measuring scales (to measure out dry plant material),
measuring jug or container (to measure vodka),
clean sterilised jar with lid and label,
and a bottle with lid and label (after decanting)
Place 25 g of chopped dried herb into a jar and cover with the menstrum (in this case vodka). Plant material must be completely covered. If you need to add more vodka do.
Seal the jar and label with date and contents.
Shake daily for two weeks.
Decant and press out marc (plant material), bottle and label with date and contents.
*For information, as a guideline, if you have used the exact quantities above this would make a 1:8 at 40% herbal tincture.
Elderflower is indicated for sinusitis, rhinitis and other respiratory tract infections. A wonderful immune booster. Ideal to make now and keep for the winter or those spring time allergies!
Herbal ointments or salves differ from creams and lotions in that the basic ingredients are oil based. Ointments or salves are simpler to make than creams and lotions as there is no requirement to emulsify water and oil.
The simple basic herbal ointment recipe below is vegetarian but, due to the use of beeswax, it is not vegan.
For the purposes of this particular herbal ointment recipe we will choose a calendula infused oleum (oil) as a base.
This recipe will not work with aromatic waters or infusions but will work very well with oils such as sweet almond and wheatgerm or an infused oleum (oil) of comfrey or marigold. A few drops of essential oils can also be added.
calendula infused oil
saucepan, bowl, measuring scales, measuring jug or container, clean sterilised jar with lid and label
Measure out the appropriate beeswax and infused oleum in relation to the size of the jar(s) for the finished product i.e. approximately 2½ g beeswax and 20ml of oil for a 30g jar.
As a general rule of thumb you use one part beeswax to 8 parts oil. If your ointment sets too firm you have used too much beeswax.
Melt the beeswax using the bain marie method (a bowl over a saucepan of water will work well). Beeswax granules are easier. However, if you have a large piece of beeswax it is quicker to break it up first by chopping or grating.

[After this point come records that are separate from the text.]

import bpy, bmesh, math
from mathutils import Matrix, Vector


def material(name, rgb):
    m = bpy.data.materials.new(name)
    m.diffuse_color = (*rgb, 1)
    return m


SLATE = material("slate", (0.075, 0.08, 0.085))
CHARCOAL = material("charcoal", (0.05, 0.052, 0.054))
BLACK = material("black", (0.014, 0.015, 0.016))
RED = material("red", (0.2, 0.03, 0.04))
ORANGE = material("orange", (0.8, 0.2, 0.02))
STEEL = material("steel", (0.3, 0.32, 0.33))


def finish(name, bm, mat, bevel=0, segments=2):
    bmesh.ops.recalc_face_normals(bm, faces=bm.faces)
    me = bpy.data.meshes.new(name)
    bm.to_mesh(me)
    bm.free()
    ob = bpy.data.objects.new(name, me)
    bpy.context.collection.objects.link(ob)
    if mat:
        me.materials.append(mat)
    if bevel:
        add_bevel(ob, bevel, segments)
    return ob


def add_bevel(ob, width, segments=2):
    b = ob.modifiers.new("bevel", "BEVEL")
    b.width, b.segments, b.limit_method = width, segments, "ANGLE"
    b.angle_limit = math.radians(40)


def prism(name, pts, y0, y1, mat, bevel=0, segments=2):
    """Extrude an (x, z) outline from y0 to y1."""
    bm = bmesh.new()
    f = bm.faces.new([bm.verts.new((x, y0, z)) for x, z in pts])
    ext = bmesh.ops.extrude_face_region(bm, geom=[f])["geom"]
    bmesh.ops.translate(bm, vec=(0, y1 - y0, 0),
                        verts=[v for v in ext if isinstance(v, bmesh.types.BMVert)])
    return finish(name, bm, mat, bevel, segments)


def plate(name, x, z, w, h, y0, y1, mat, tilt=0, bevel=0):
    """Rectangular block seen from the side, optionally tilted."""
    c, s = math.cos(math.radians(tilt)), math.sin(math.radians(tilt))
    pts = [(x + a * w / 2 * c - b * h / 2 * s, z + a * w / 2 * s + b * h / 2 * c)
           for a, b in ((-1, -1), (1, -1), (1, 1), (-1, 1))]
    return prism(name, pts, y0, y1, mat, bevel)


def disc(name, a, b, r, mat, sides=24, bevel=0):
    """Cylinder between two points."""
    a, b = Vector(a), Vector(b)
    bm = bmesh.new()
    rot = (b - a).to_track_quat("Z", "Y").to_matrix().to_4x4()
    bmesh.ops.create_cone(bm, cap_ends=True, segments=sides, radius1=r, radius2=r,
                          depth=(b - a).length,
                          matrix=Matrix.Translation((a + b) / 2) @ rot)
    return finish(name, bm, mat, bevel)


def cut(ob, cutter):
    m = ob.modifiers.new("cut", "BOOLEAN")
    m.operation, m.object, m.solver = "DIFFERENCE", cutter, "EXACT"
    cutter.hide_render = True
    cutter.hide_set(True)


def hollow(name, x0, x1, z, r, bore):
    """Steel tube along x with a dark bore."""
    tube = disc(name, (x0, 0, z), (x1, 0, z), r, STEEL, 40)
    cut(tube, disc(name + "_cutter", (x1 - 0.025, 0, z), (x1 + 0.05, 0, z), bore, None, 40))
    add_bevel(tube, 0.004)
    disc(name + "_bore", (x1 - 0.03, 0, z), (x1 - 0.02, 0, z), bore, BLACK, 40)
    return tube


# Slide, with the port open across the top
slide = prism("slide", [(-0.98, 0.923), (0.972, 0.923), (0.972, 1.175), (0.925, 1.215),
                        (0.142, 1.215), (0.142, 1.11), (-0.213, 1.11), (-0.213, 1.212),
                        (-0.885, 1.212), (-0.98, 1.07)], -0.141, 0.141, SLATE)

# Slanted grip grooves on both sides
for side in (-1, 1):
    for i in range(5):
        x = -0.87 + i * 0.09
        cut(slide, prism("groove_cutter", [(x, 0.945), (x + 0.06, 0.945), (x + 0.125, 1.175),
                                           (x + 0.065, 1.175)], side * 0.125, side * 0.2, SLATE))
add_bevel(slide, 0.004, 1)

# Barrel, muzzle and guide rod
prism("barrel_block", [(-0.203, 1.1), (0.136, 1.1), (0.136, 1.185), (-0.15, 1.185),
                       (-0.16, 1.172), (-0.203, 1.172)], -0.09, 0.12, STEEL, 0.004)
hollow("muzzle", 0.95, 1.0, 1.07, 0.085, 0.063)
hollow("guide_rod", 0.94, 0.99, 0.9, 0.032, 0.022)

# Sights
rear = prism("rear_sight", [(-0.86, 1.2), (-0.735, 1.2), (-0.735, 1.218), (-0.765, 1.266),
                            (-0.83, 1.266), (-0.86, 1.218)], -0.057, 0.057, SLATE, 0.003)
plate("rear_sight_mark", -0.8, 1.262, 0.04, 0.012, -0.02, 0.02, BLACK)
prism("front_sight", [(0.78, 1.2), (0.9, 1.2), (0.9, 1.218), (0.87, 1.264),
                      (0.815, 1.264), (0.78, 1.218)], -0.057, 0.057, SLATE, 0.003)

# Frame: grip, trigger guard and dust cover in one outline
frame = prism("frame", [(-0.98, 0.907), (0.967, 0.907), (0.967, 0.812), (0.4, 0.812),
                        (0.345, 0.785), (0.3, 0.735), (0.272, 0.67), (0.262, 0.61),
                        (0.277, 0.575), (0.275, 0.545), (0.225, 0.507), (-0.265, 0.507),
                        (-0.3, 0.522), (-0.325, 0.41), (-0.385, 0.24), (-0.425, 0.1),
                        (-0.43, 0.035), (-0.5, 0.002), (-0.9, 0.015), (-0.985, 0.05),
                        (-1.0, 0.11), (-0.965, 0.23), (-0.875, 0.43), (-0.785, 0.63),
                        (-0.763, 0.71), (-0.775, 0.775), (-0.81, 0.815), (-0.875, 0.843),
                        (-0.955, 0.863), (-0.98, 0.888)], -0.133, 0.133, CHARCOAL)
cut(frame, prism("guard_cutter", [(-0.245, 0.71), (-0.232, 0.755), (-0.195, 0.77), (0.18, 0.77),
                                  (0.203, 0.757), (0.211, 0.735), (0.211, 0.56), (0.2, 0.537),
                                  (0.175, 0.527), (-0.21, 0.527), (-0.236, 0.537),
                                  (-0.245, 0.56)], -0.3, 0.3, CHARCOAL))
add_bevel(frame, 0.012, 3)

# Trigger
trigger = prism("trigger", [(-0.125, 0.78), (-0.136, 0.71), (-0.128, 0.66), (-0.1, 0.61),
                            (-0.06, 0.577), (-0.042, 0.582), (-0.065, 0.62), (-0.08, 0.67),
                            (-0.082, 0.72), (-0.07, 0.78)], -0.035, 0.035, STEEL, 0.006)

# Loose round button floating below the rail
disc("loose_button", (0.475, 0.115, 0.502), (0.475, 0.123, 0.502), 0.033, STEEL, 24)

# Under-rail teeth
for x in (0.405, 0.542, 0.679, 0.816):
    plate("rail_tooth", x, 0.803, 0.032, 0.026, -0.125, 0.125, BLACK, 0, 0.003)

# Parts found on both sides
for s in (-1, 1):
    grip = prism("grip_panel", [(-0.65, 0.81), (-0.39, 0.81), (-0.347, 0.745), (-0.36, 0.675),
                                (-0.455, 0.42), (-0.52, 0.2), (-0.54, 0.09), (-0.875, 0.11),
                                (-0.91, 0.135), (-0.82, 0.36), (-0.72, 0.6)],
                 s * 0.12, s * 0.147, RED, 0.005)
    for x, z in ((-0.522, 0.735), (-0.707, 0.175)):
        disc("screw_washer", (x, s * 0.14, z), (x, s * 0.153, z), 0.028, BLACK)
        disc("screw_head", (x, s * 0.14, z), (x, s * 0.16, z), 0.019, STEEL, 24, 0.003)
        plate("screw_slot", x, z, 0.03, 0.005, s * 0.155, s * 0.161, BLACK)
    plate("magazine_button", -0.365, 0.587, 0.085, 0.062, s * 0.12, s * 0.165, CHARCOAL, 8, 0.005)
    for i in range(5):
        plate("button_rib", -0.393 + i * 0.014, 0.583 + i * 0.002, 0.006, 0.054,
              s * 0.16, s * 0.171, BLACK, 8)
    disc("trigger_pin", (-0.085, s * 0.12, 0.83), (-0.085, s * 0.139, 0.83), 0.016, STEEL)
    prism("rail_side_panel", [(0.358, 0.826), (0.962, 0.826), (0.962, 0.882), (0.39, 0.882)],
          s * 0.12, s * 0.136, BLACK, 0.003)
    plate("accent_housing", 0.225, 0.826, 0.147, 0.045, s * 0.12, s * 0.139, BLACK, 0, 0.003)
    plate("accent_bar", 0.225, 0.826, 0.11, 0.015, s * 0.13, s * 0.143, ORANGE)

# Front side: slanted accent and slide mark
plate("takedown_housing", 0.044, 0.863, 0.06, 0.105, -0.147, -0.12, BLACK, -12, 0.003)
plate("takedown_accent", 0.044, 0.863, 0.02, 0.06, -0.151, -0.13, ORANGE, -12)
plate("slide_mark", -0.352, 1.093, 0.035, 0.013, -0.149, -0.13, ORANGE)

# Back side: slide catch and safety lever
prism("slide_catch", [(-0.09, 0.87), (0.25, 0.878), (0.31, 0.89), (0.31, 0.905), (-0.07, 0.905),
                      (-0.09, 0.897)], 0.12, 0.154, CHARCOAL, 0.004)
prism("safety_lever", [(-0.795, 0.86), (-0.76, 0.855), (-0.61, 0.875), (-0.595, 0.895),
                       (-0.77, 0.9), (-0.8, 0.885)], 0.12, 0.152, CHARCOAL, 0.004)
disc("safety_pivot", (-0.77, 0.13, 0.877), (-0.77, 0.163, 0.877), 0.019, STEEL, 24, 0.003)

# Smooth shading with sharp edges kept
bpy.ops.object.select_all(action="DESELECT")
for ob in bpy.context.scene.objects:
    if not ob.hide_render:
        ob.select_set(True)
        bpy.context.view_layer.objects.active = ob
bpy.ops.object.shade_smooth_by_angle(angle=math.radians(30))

Once the beeswax has began to melt, stir in the oil(s) slowly and turn off the heat. Note: you don’t want to boil the oil and risk losing the medicinal properties.
Add any essential oil(s) if desired.

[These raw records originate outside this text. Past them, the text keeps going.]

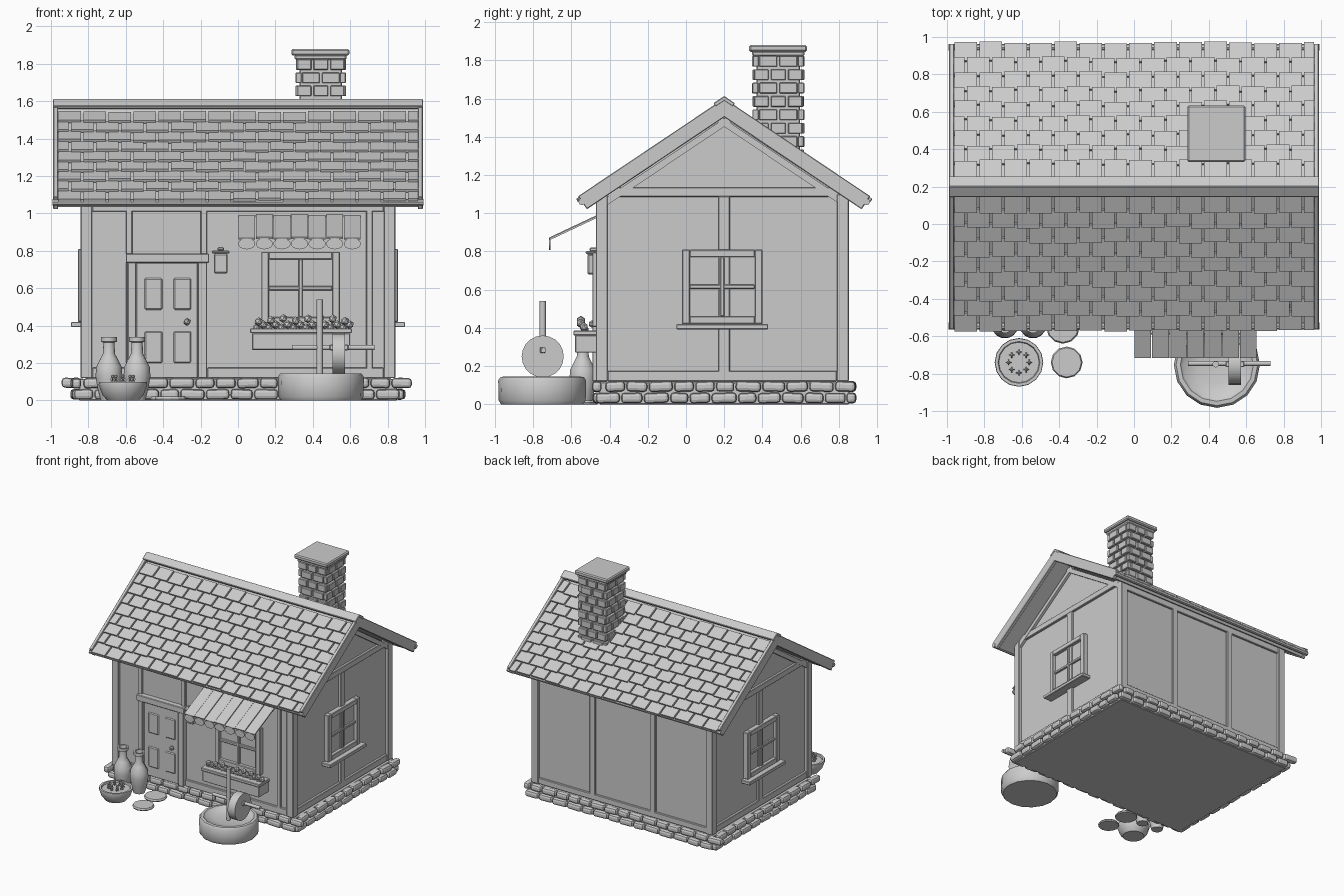
import bpy, bmesh, math, random
from mathutils import Matrix, Vector

if "Cube" in bpy.data.objects:
    bpy.data.objects.remove(bpy.data.objects["Cube"])
random.seed(4)
I = Matrix.Identity(4)
CY = 0.20                                   # centre line of the house in y


def finish(name, bm, bevel=0, seg=1, smooth=False):
    bmesh.ops.recalc_face_normals(bm, faces=bm.faces)
    me = bpy.data.meshes.new(name)
    bm.to_mesh(me)
    bm.free()
    ob = bpy.data.objects.new(name, me)
    bpy.context.collection.objects.link(ob)
    if bevel:
        m = ob.modifiers.new("bevel", 'BEVEL')
        m.width, m.segments = bevel, seg
    if smooth:
        bpy.ops.object.select_all(action='DESELECT')
        bpy.context.view_layer.objects.active = ob
        ob.select_set(True)
        bpy.ops.object.shade_smooth_by_angle(angle=math.radians(40))
    return ob


def add_box(bm, c, s, M=I, rot=I):
    bmesh.ops.create_cube(bm, size=1, matrix=M @ Matrix.Translation(c) @ rot @ Matrix.Diagonal((*s, 1)))


def boxes(name, items, M=I, bevel=0.004):
    """items are (x0, x1, y0, y1, z0, z1)"""
    bm = bmesh.new()
    for a, b, c, d, e, f in items:
        add_box(bm, ((a + b) / 2, (c + d) / 2, (e + f) / 2), (b - a, d - c, f - e), M)
    return finish(name, bm, bevel)


def lathe(name, profile, loc, n=16, smooth=True):
    bm = bmesh.new()
    rings = [[bm.verts.new((loc[0] + r * math.cos(2 * math.pi * i / n), loc[1] + r * math.sin(2 * math.pi * i / n),
                            loc[2] + z)) for i in range(n)] for r, z in profile]
    for p, q in zip(rings, rings[1:]):
        for i in range(n):
            bm.faces.new((p[i], p[(i + 1) % n], q[(i + 1) % n], q[i]))
    bm.faces.new(rings[0])
    bm.faces.new(rings[-1])
    return finish(name, bm, smooth=smooth)


def rod(name, p, q, r, n=10):
    p, q = Vector(p), Vector(q)
    bm = bmesh.new()
    R = (q - p).to_track_quat('Z', 'Y').to_matrix().to_4x4()
    bmesh.ops.create_cone(bm, cap_ends=True, segments=n, radius1=r, radius2=r, depth=(q - p).length,
                          matrix=Matrix.Translation((p + q) / 2) @ R)
    return finish(name, bm, smooth=True)


def balls(name, items):
    bm = bmesh.new()
    for c, r in items:
        bmesh.ops.create_icosphere(bm, subdivisions=1, radius=r, matrix=Matrix.Translation(c))
    return finish(name, bm)


# Walls: gabled profile extruded along x
bm = bmesh.new()
prof = [(-0.45, 0.1), (0.83, 0.1), (0.83, 1.08), (CY, 1.5), (-0.45, 1.08)]
f = bm.faces.new([bm.verts.new((-0.815, y, z)) for y, z in prof])
ext = bmesh.ops.extrude_face_region(bm, geom=[f])['geom']
bmesh.ops.translate(bm, vec=(1.63, 0, 0), verts=[v for v in ext if isinstance(v, bmesh.types.BMVert)])
finish("walls", bm)

# Foundation slab and stone courses
boxes("foundation", [(-0.85, 0.85, -0.455, 0.855, 0, 0.115)])
bm = bmesh.new()
for k, (half, off) in enumerate([(0.86, 0.655), (0.655, 0.86)] * 2):
    M = Matrix.Translation((0, CY, 0)) @ Matrix.Rotation(k * math.pi / 2, 4, 'Z')
    for row in range(2):
        x = -half - 0.02 + 0.05 * row
        while x < half - 0.02:
            w = random.uniform(0.1, 0.14)
            add_box(bm, (x + w / 2, -off - random.uniform(0, 0.012), 0.03 + 0.06 * row),
                    (w - 0.008, 0.05, 0.054), M, Matrix.Rotation(random.uniform(-.05, .05), 4, 'Y'))
            x += w
bmesh.ops.translate(bm, vec=(0, 0, 0.003), verts=bm.verts)
finish("foundation_stones", bm, 0.018, 2)

# Timber frame
T = []
for sx in (-1, 1):
    xa, xb = sorted((sx * 0.78, sx * 0.842))
    T += [(xa, xb, -0.472, -0.41, 0.12, 1.1), (xa, xb, 0.79, 0.852, 0.12, 1.1)]
    xa, xb = sorted((sx * 0.8, sx * 0.835))
    T += [(xa, xb, 0.17, 0.23, 0.12, 1.09), (xa, xb, -0.41, 0.79, 0.12, 0.175), (xa, xb, -0.45, 0.83, 1.085, 1.135)]
    T += [(sx * 0.28 - 0.025, sx * 0.28 + 0.025, 0.8, 0.845, 0.12, 1.1)]
T += [(-0.78, 0.78, 0.8, 0.845, 0.12, 0.17), (-0.78, 0.78, 0.8, 0.845, 1.03, 1.09),
      (-0.165, 0.78, -0.466, -0.42, 0.12, 0.175), (-0.78, -0.59, -0.466, -0.42, 0.12, 0.175),
      (-0.78, 0.78, -0.466, -0.42, 1.01, 1.08), (-0.6, -0.565, -0.466, -0.42, 0.12, 1.05),
      (-0.2, -0.165, -0.466, -0.42, 0.12, 1.05), (0.685, 0.72, -0.466, -0.42, 0.12, 1.05)]
boxes("timber_frame", T)

# Roof: deck, tiles, bargeboards and ridge, laid out in slope coordinates (u down, n out)
A, RZ, L = math.atan(0.67), 1.60, 0.92
ca, sa = math.cos(A), math.sin(A)


def slope_box(bm, s, x, u, n, size, tilt=0):
    add_box(bm, (x, CY + s * (u * ca + n * sa), RZ - u * sa + n * ca), size, I,
            Matrix.Rotation(-s * (A - tilt), 4, 'X'))


deck, tiles, barge, rake, ridge = [bmesh.new() for _ in range(5)]
ROWS, PITCH = 9, 0.1335
for s in (-1, 1):
    slope_box(deck, s, 0, L / 2, -0.055, (1.94, L - 0.02, 0.035))
    slope_box(ridge, s, 0, 0.026, 0.0, (1.98, 0.07, 0.022))
    for r in range(ROWS):
        u = 0.075 + (r + 0.5) * (L - 0.07) / ROWS
        for i in range(-1, 15):
            a = max(-0.962, -0.96 + PITCH * (i + 0.5 * (r % 2)))
            b = min(0.962, -0.96 + PITCH * (i + 1 + 0.5 * (r % 2)) - 0.012)
            if b - a > 0.02:
                slope_box(tiles, s, (a + b) / 2, u + random.uniform(-.006, .006), -0.021,
                          (b - a, 0.108, 0.018), 0.14)
    for sx in (-1, 1):
        slope_box(barge, s, sx * 0.975, L / 2, -0.04, (0.027, L, 0.082))
        slope_box(rake, s, sx * 0.82, 0.43, -0.105, (0.035, 0.78, 0.035))
finish("roof_deck", deck)
finish("roof_tiles", tiles)
finish("bargeboards", barge, 0.004)
finish("gable_rake_trim", rake)
finish("ridge_cap", ridge, 0.004)
for s, nm in ((-1, "front"), (1, "back")):
    rod(nm + "_eave_pole", (-0.992, CY + s * 0.745, 1.06), (0.992, CY + s * 0.745, 1.06), 0.018, 8)

# Chimney with staggered bricks
C = Matrix.Translation((0.443, 0.483, 0))
boxes("chimney_core", [(-0.113, 0.113, -0.113, 0.113, 1.2, 1.84)], C)
bm = bmesh.new()
for row in range(8):
    z = 1.305 + 0.07 * row
    for k in range(4):
        M = C @ Matrix.Rotation(k * math.pi / 2, 4, 'Z')
        cuts = (-0.132, -0.045, 0.045, 0.132) if (row + k) % 2 else (-0.106, 0, 0.106)
        for a, b in zip(cuts, cuts[1:]):
            add_box(bm, ((a + b) / 2, -0.116 - random.uniform(0, .005), z), (b - a - 0.012, 0.032, 0.056), M)
finish("chimney_bricks", bm, 0.004)
boxes("chimney_cap", [(-0.158, 0.152, -0.152, 0.15, 1.845, 1.88), (-0.14, 0.137, -0.137, 0.137, 1.82, 1.85)], C, 0.008)


# Windows: local x runs along the wall, local -y points outwards
def window(name, loc, turn, sill):
    M = Matrix.Translation(loc) @ Matrix.Rotation(turn, 4, 'Z')
    w, h, t = 0.21, 0.195, 0.04
    boxes(name + "_frame", [(-w, -w + t, -0.04, 0.02, -h, h), (w - t, w, -0.04, 0.02, -h, h),
                            (-w + t, w - t, -0.04, 0.02, h - t, h), (-w + t, w - t, -0.04, 0.02, -h, -h + t),
                            (-0.011, 0.011, -0.03, 0.02, -h + t, h - t),
                            (-w + t, w - t, -0.028, 0.02, -0.011, 0.011)], M)
    boxes(name + "_glass", [(-w + t, w - t, -0.012, 0.01, -h + t, h - t)], M, 0)
    if sill:
        boxes(name + "_sill", [(-0.24, 0.24, -0.078, 0.02, -h - 0.028, -h)], M)


window("right_window", (0.815, 0.19, 0.615), math.pi / 2, True)
window("left_window", (-0.815, 0.19, 0.615), -math.pi / 2, True)
window("front_window", (0.335, -0.45, 0.6), 0, False)

# Door
boxes("door_frame", [(-0.59, -0.545, -0.49, -0.44, 0.12, 0.78), (-0.215, -0.165, -0.49, -0.44, 0.12, 0.78),
                     (-0.6, -0.155, -0.495, -0.44, 0.735, 0.785)])
boxes("door", [(-0.545, -0.215, -0.47, -0.44, 0.12, 0.735)])
boxes("door_panels", [(x, x + 0.095, -0.478, -0.46, z, z + 0.17) for x in (-0.5, -0.345) for z in (0.2, 0.485)], bevel=0.007)
balls("door_knob", [((-0.272, -0.492, 0.42), 0.02)])

# Lantern beside the door
boxes("lantern", [(-0.128, -0.055, -0.515, -0.46, 0.68, 0.785), (-0.14, -0.045, -0.525, -0.45, 0.785, 0.802),
                  (-0.11, -0.075, -0.505, -0.46, 0.8, 0.82)], bevel=0.006)

# Flower box
boxes("flower_box", [(0.075, 0.6, -0.58, -0.45, 0.27, 0.36), (0.065, 0.61, -0.59, -0.45, 0.36, 0.385)])
F = []
for i in range(8):
    x = 0.11 + 0.066 * i
    F += [((x, -0.55, 0.43 + random.uniform(-.01, .01)), 0.024), ((x + 0.025, -0.535, 0.405), 0.024),
          ((x - 0.01, -0.53, 0.39), 0.022)]
balls("box_flowers", F)

# Striped awning with scalloped edge
bm, sc = bmesh.new(), bmesh.new()
tilt = math.atan2(0.12, 0.255)
for i in range(7):
    x = 0.047 + 0.094 * i
    add_box(bm, (x, -0.585, 0.925 + 0.004 * (i % 2)), (0.09, 0.285, 0.01), I, Matrix.Rotation(tilt, 4, 'X'))
    bmesh.ops.create_cone(sc, cap_ends=True, segments=14, radius1=1, radius2=1, depth=1, matrix=Matrix.Translation(
        (x, -0.712, 0.838)) @ Matrix.Diagonal((0.046, 0.008, 0.03, 1)) @ Matrix.Rotation(math.pi / 2, 4, 'X'))
finish("awning_slats", bm)
finish("awning_scallops", sc)

# Round stone basin with post, wheel and axle
lathe("basin", [(0.215, 0), (0.228, 0.02), (0.23, 0.125), (0.218, 0.143), (0.195, 0.145), (0.18, 0.128),
                (0.1, 0.112), (0.01, 0.108)], (0.443, -0.753, 0), 16)
rod("basin_post", (0.437, -0.75, 0.1), (0.437, -0.75, 0.54), 0.017)
rod("wheel", (0.505, -0.75, 0.25), (0.572, -0.75, 0.25), 0.11, 20)
rod("axle", (0.29, -0.745, 0.283), (0.73, -0.745, 0.283), 0.014)
boxes("wheel_hub", [(0.49, 0.59, -0.765, -0.735, 0.268, 0.298)])

# Two vases
for nm, x in (("left_vase", -0.69), ("right_vase", -0.54)):
    lathe(nm, [(0.045, 0), (0.06, 0.06), (0.072, 0.13), (0.068, 0.18), (0.045, 0.225), (0.032, 0.25), (0.03, 0.31),
               (0.043, 0.315), (0.043, 0.34), (0.03, 0.34), (0.026, 0.3)], (x, -0.54, 0), 14)

# Planter bowl with small plants
lathe("planter", [(0.085, 0), (0.11, 0.03), (0.13, 0.085), (0.128, 0.098), (0.112, 0.098), (0.108, 0.085),
                  (0.01, 0.085)], (-0.615, -0.74, 0), 16)
P, S = [], bmesh.new()
for i in range(8):
    a = i * math.pi / 4
    x, y = -0.615 + 0.055 * math.cos(a), -0.74 + 0.055 * math.sin(a)
    for j in range(4):
        add_box(S, (x, y, 0.105), (0.006, 0.034, 0.008), I,
                Matrix.Rotation(j * math.pi / 2, 4, 'Z') @ Matrix.Rotation(0.8, 4, 'X'))
    P.append(((x, y, 0.128), 0.011))
finish("planter_leaves", S)
balls("planter_buds", P)

# Stepping stones
for i, (x, y, r) in enumerate([(-0.36, -0.74, 0.085), (-0.38, -0.55, 0.09)]):
    lathe("stepping_stone_%d" % (i + 1), [(r * 0.95, 0), (r, 0.008), (r * 0.92, 0.02)], (x, y, 0), 12, False)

Decant into clean, sterilised jar(s) with screw top lids.
Allow to cool, seal, label and date.
Some other ideas:
Once you have mastered the basic ointment you can elaborate on this by adding in essential oils simply for aroma or for therapeutic and/or cosmetic properties.
An ointment could also contain a combination of two or even three infused oils. For example a combination of infused oils of Lavandula (lavender) and Calendula (marigold) as a healing skin ointment. Infused oils of Zinger (ginger) and Symphytum (comfrey) for arthritic aches and pains. Using an infused oil of Hypericum (St John’s wort) makes a great simple lip balm for chapped or cracked lips.
Adding wheatgerm oil and/or essential oils can help preserve an ointment or salve.
As a basic preparation ointments or salves are generally soothing and healing. They can also be used as a protective barrier.